■ **Aim of the task**
Beginning with the line below that contains "loops = [[bm.verts.new(p)" and ending with the line that contains "bmesh.ops.recalc_face_normals(bm, faces=bm.faces)", copy every line exactly. Copy nothing else.

Data records
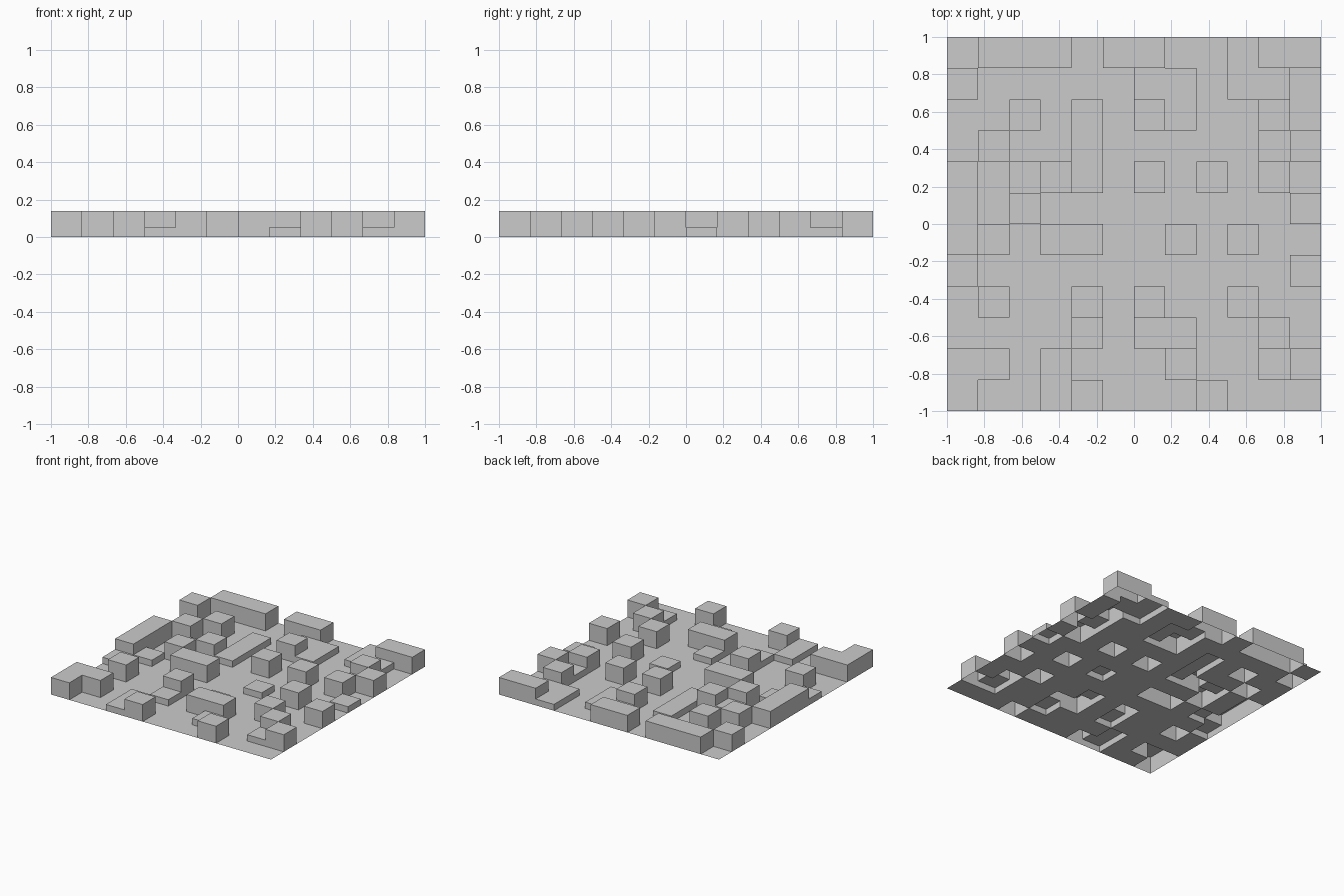
import bpy, bmesh

if "Cube" in bpy.data.objects:
    bpy.data.objects.remove(bpy.data.objects["Cube"])

# Floor plan seen from above: '.' ground, 'o' low step, '#' tall block
PLAN = [
    ".###.##..o##",
    "#.....oo.oo.",
    "..#.o.#o..#.",
    ".#..o.....o#",
    "#.o#o.#.#.#.",
    "#.#........o",
    "#o.##..o.#..",
    "o..........#",
    ".#..#.o..#..",
    "....o.##..#.",
    "##.o...o..o#",
    "#..o#...#...",
]
HEIGHT = {".": 0.0, "o": 0.052, "#": 0.14}
N = len(PLAN)
CELL = 2.0 / N


def height(c, r):
    inside = 0 <= c < N and 0 <= r < N
    return HEIGHT[PLAN[r][c]] if inside else 0.0


bm = bmesh.new()


def quad(*pts):
    bm.faces.new([bm.verts.new(p) for p in pts])


for r in range(N):
    for c in range(N):
        x0, x1 = -1 + c * CELL, -1 + (c + 1) * CELL
        y1, y0 = 1 - r * CELL, 1 - (r + 1) * CELL
        h = height(c, r)
        # Flat top of the cell
        quad((x0, y0, h), (x1, y0, h), (x1, y1, h), (x0, y1, h))
        # Walls down to each lower neighbour (underside stays open)
        sides = [((0, 1), (x0, y0), (x1, y0)), ((1, 0), (x1, y0), (x1, y1)),
                 ((0, -1), (x1, y1), (x0, y1)), ((-1, 0), (x0, y1), (x0, y0))]
        for (dc, dr), a, b in sides:
            low = height(c + dc, r + dr)
            if low < h:
                quad((*a, low), (*b, low), (*b, h), (*a, h))

bmesh.ops.remove_doubles(bm, verts=bm.verts, dist=0.0005)

mesh = bpy.data.meshes.new("block_terrain")
bm.to_mesh(mesh)
bm.free()
terrain = bpy.data.objects.new("block_terrain", mesh)
bpy.context.collection.objects.link(terrain)
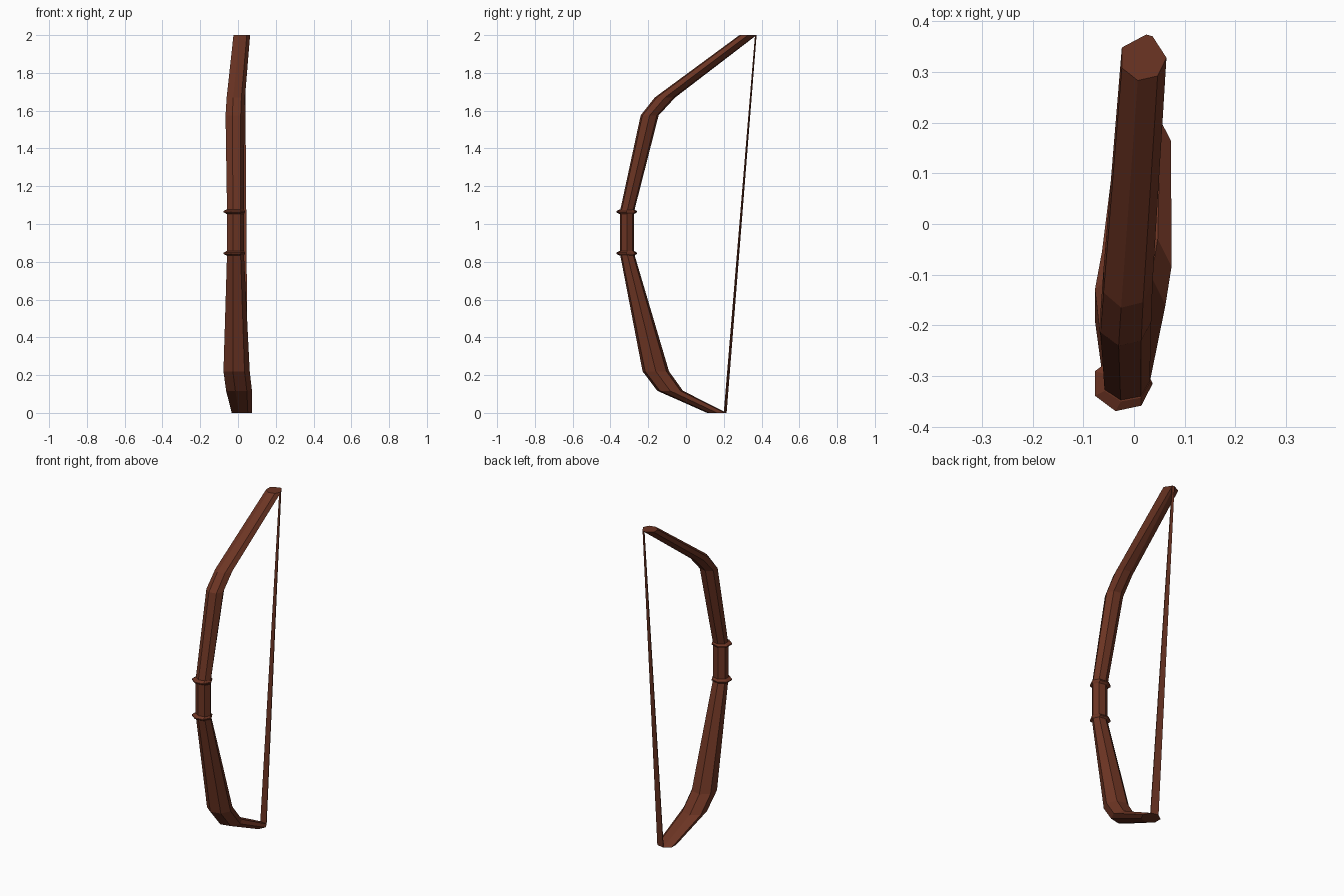
import bpy, bmesh, math

if "Cube" in bpy.data.objects:
    bpy.data.objects.remove(bpy.data.objects["Cube"])

wood = bpy.data.materials.new("dark_wood")
wood.diffuse_color = (0.15, 0.035, 0.017, 1)
wood.use_nodes = True
wood.node_tree.nodes["Principled BSDF"].inputs["Base Color"].default_value = wood.diffuse_color

SEVEN = [math.tau * i / 7 for i in range(7)]
S7, C7 = math.sin(SEVEN[2]), -math.cos(SEVEN[3])


def ring(z, x0, x1, y0, y1, angles=SEVEN):
    """Level seven-sided section that fills the given x and y limits."""
    rx, ry = (x1 - x0) / (1 + C7), (y1 - y0) / (2 * S7)
    cx, cy = x1 - rx, (y0 + y1) / 2
    return [(cx + rx * math.cos(a), cy + ry * math.sin(a), z) for a in angles]


def loft(name, rings):
    """Skin a stack of equal-sided sections and cap both ends."""
    bm = bmesh.new()
    loops = [[bm.verts.new(p) for p in r] for r in rings]
    n = len(loops[0])
    for a, b in zip(loops, loops[1:]):
        for i in range(n):
            j = (i + 1) % n
            bm.faces.new((a[i], a[j], b[j], b[i]))
    bm.faces.new(loops[0][::-1])
    bm.faces.new(loops[-1])
    bmesh.ops.recalc_face_normals(bm, faces=bm.faces)
    mesh = bpy.data.meshes.new(name)
    bm.to_mesh(mesh)
    bm.free()
    mesh.materials.append(wood)
    obj = bpy.data.objects.new(name, mesh)
    bpy.context.collection.objects.link(obj)
    return obj


# bow body: lower limb, straight grip, upper limb
tip_angles = SEVEN[:]
tip_angles[1], tip_angles[2] = math.radians(66), math.radians(82)
bottom = ring(0.0, -0.033, 0.073, 0.112, 0.215)
top = ring(2.0, -0.024, 0.064, 0.283, 0.373, tip_angles)
grip = (-0.058, 0.031, -0.35, -0.275)
loft("bow_body", [
    bottom,
    ring(0.117, -0.063, 0.074, -0.152, -0.016),
    ring(0.22, -0.077, 0.062, -0.23, -0.09),
    ring(0.845, *grip),
    ring(1.065, *grip),
    ring(1.575, -0.066, 0.034, -0.24, -0.145),
    ring(1.67, -0.06, 0.037, -0.165, -0.057),
    top,
])

# flared collars at both ends of the grip
for part, z in (("lower_collar", 0.845), ("upper_collar", 1.065)):
    loft(part, [ring(z - 0.013, *grip),
                ring(z - 0.003, -0.077, 0.037, -0.369, -0.26),
                ring(z + 0.003, -0.077, 0.037, -0.369, -0.26),
                ring(z + 0.013, *grip)])

# flat bowstring between the rear edges of the two tips
def string_end(r, thick=0.005):
    (xa, ya, z), (xb, yb, _) = r[1], r[2]
    return [(xa, ya, z), (xb, yb, z), (xb, yb - thick, z), (xa, ya - thick, z)]

loft("bowstring", [string_end(bottom), string_end(top)])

■ **Response area**
    loops = [[bm.verts.new(p) for p in r] for r in rings]
    n = len(loops[0])
    for a, b in zip(loops, loops[1:]):
        for i in range(n):
            j = (i + 1) % n
            bm.faces.new((a[i], a[j], b[j], b[i]))
    bm.faces.new(loops[0][::-1])
    bm.faces.new(loops[-1])
    bmesh.ops.recalc_face_normals(bm, faces=bm.faces)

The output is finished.